In celebrating “Digital Sovereignty”, we will be judged by the quality of the software we produce, not our fine words.

Crust Technology recently had the pleasure of taking part in the Univention Summit in Bremen, Germany. The Univention Corporate Server (UCS) is a leading platform for cost-efficient operation and easy administration of server applications and entire IT infrastructures. It is both self-hosted and open source and is used by many recognisable, brand-name organisations. UCS is an excellent OS base upon which to build your Digital Sovereignty, being practical, feature complete and supportive of multi-vendor environments.
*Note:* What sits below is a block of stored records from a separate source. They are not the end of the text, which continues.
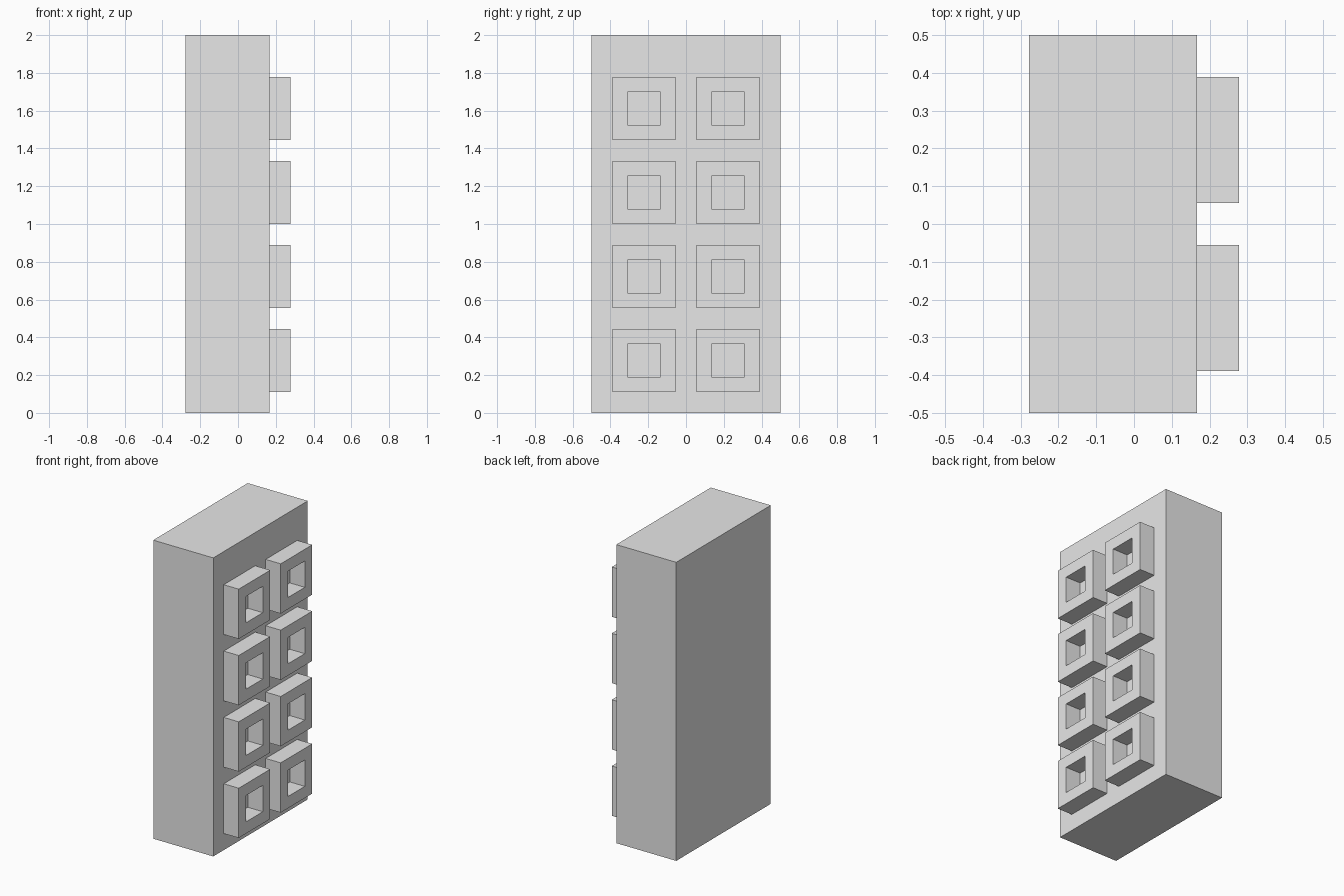
import bpy
import bmesh
from mathutils import Matrix, Vector

default = bpy.data.objects.get("Cube")
if default:
    bpy.data.objects.remove(default, do_unlink=True)

U = 1 / 9  # one module of the block

grey = bpy.data.materials.new("plain grey")
grey.use_nodes = True
grey.diffuse_color = (0.8, 0.8, 0.8, 1)
grey.node_tree.nodes["Principled BSDF"].inputs["Base Color"].default_value = (0.8, 0.8, 0.8, 1)


def finish(name, bm):
    mesh = bpy.data.meshes.new(name)
    bm.to_mesh(mesh)
    bm.free()
    mesh.materials.append(grey)
    obj = bpy.data.objects.new(name, mesh)
    bpy.context.collection.objects.link(obj)
    return obj


def box(center, size):
    bm = bmesh.new()
    bmesh.ops.create_cube(bm, size=1, matrix=Matrix.Translation(center) @ Matrix.Diagonal((*size, 1)))
    return bm


# Main block
finish("body", box(Vector((-U / 2, 0, 1)), (4 * U, 1, 2)))


def stud(name, y, z):
    """Square stud with a square hole down to the body."""
    bm = box(Vector((2 * U, y, z)), (U, 3 * U, 3 * U))
    bm.normal_update()
    outer = next(f for f in bm.faces if f.normal.x > 0.9)
    base = next(f for f in bm.faces if f.normal.x < -0.9)
    bmesh.ops.delete(bm, geom=[base], context='FACES_ONLY')
    # Inset the end face, then sink it as an open shaft
    bmesh.ops.inset_individual(bm, faces=[outer], thickness=U)
    shaft = bmesh.ops.extrude_discrete_faces(bm, faces=[outer])["faces"][0]
    rim = list(shaft.edges)
    bmesh.ops.delete(bm, geom=[shaft], context='FACES_ONLY')
    bmesh.ops.remove_doubles(bm, verts=bm.verts[:], dist=U / 1000)
    hole = [e for e in bm.edges if e.is_boundary
            and all(v.co.x > 2 * U for v in e.verts)]
    walls = bmesh.ops.extrude_edge_only(bm, edges=hole)["geom"]
    moved = [v for v in walls if isinstance(v, bmesh.types.BMVert)]
    bmesh.ops.translate(bm, verts=moved, vec=(-U, 0, 0))
    bmesh.ops.recalc_face_normals(bm, faces=bm.faces[:])
    return finish(name, bm)


# Two columns of four studs on the right-hand face
for side, y in (("front", -2 * U), ("back", 2 * U)):
    for row in range(4):
        stud(f"{side}_stud_{row + 1}", y, (2.5 + 4 * row) * U)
Digital Sovereignty is a complex term, implying unimpeded access to the software code (i.e. 100% open source), default support and promotion of federated architectures, control of data location and consistent cross-jurisdictional regulation. While vendors such Univention point the way at the infrastructural level, software manufacturers at the application layer must pick up the baton with equal enthusiasm and determination.

In practical terms, what might this mean for software application vendors?

  1. Be 100% open
    This means no tricks or games. Every line of code must be available to the using or hosting organisation. But it goes even further than that – application architectures must be clear, well-documented and not a source of data lock-in themselves.
  1. Easy E-Migration
    The cost of migrating away from a solution, self-hosted or otherwise, must be as low as possible. In other words, the software must be built with recognition of the principle that the using organisation has a fundamental and exclusive right to “own” all of their data and that, should they wish, this data can be moved away from the platform easily.
  2. Embrace Standards
    From security to communication to API’s, software must be standards-based and must, in so far as possible, facilitate federation with other software and services. Clouds should be capable of collaborating with eachother, irrespective of the language in which they are coded.
  3. User Experience (UX) must be excellent
    Good UX leads to strong adoption. Failing at this first hurdle is unforgiveable. It has now been proven umpteenth times that solutions with poor UX simply do not get adopted by a population of a meaningful size.

Credibility is key. Businesses and governments pushing for Digital Sovereignty must learn from history. It’s littered with defunct open source providers, who failed to deliver compelling alternatives to components of giant data-harvesting clouds and proprietary software manufacturers. To fail again would be to be laughed off the stage, while the use of data from our corporate champions, mittelstand (mid-sized economic actors) and small businesses drifts further and further from our control. The stakes are that high.

Do you want to take the first step to Digital Sovereignty? Give Univention’s UCS a try and set up Crust using their Univention App Center.

About Crust

Crust Technology Ltd, headquartered in Ireland, is the driving force behind the open-source Unified Work platform Crust, providing a flexible, self-hosted platform for your organisation to work and communicate internally while engaging with its customers, suppliers, partners and other third parties externally. Its integrated approach to identity, messaging and business logic delivers a simple-to-use yet extensible means for managing users and the applications they require every day, whether in the cloud, behind the firewall or a hybrid of the two. For more information, visit www.crust.tech or follow @Crusttech on Twitter.